— What to work on —
After locating the line that contains "for a, b in" in the records below, write out exactly that line and each line after it through the one that contains "obj.select_set(True)", and nothing else.

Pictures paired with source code
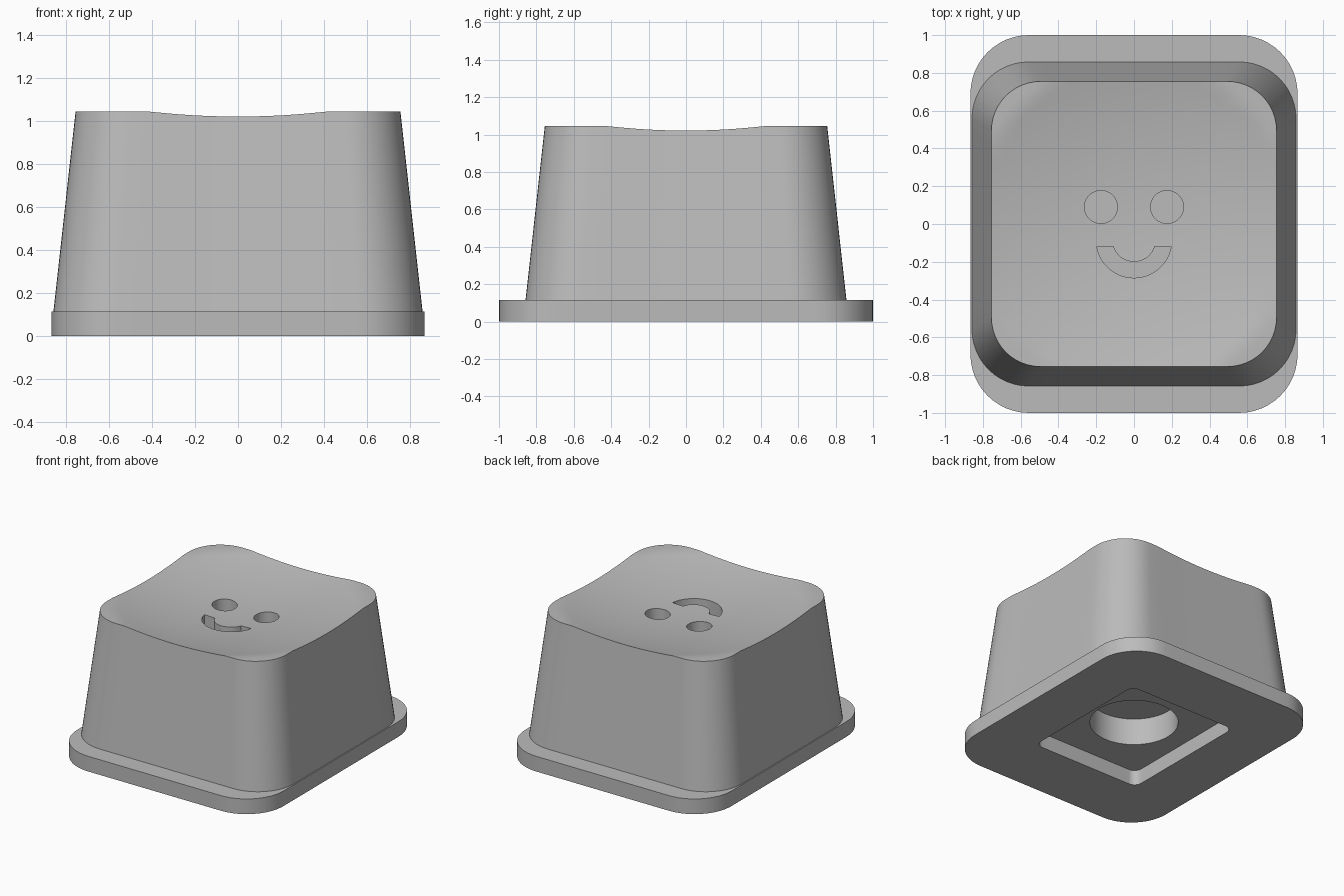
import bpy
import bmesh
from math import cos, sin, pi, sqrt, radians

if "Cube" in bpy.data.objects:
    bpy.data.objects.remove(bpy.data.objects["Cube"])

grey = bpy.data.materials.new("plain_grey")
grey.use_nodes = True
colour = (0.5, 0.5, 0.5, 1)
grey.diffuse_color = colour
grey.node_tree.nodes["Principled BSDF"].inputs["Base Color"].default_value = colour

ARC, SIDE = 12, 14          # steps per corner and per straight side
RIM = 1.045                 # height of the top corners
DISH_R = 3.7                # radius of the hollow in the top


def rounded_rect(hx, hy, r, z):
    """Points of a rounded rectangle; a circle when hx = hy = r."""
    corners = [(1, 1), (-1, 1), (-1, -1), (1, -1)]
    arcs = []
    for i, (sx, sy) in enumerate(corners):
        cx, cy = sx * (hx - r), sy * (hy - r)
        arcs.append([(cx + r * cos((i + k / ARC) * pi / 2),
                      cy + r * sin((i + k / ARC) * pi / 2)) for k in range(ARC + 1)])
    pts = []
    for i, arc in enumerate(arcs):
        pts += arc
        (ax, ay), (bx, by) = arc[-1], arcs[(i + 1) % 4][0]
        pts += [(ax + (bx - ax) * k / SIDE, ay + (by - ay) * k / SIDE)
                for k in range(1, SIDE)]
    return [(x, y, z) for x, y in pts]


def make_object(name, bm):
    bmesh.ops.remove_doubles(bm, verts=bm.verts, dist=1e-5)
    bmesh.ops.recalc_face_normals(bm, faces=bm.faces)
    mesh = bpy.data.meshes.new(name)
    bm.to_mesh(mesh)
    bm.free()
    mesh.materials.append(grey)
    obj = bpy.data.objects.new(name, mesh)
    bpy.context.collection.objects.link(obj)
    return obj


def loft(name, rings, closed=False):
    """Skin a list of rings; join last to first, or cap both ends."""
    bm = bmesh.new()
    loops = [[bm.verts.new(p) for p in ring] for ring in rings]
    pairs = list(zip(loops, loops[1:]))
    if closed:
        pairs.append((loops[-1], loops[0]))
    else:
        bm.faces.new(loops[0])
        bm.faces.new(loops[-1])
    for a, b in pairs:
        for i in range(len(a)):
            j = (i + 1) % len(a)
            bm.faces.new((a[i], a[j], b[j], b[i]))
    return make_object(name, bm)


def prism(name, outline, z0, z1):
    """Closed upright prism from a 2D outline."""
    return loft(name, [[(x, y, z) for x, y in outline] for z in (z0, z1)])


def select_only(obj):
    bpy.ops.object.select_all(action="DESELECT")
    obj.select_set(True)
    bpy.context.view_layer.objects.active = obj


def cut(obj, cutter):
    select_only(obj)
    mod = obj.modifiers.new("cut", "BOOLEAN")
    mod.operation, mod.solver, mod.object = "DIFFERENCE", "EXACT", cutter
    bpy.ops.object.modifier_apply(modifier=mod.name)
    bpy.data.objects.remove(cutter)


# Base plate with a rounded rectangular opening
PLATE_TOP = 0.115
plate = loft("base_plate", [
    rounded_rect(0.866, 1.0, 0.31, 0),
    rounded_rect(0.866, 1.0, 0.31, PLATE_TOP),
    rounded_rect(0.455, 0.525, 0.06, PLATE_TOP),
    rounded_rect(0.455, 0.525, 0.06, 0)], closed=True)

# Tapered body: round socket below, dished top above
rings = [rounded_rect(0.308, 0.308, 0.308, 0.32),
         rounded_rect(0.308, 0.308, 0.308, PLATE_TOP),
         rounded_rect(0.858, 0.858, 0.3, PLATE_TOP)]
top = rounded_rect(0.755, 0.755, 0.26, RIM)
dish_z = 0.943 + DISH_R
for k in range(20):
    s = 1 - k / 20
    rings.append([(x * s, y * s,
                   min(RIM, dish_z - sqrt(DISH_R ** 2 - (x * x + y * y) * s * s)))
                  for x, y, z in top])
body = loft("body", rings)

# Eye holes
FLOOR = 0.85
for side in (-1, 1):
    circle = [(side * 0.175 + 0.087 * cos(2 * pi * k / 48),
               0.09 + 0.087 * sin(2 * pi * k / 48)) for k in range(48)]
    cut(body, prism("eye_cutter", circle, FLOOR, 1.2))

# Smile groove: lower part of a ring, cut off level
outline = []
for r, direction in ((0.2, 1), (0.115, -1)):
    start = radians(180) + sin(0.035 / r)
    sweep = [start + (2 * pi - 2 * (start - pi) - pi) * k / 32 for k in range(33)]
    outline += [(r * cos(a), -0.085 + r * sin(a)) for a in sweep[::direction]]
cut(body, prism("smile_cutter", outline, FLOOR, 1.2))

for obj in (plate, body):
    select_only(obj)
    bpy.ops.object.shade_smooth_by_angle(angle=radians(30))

— Result of this exercise —
    for a, b in pairs:
        for i in range(len(a)):
            j = (i + 1) % len(a)
            bm.faces.new((a[i], a[j], b[j], b[i]))
    return make_object(name, bm)


def prism(name, outline, z0, z1):
    """Closed upright prism from a 2D outline."""
    return loft(name, [[(x, y, z) for x, y in outline] for z in (z0, z1)])


def select_only(obj):
    bpy.ops.object.select_all(action="DESELECT")
    obj.select_set(True)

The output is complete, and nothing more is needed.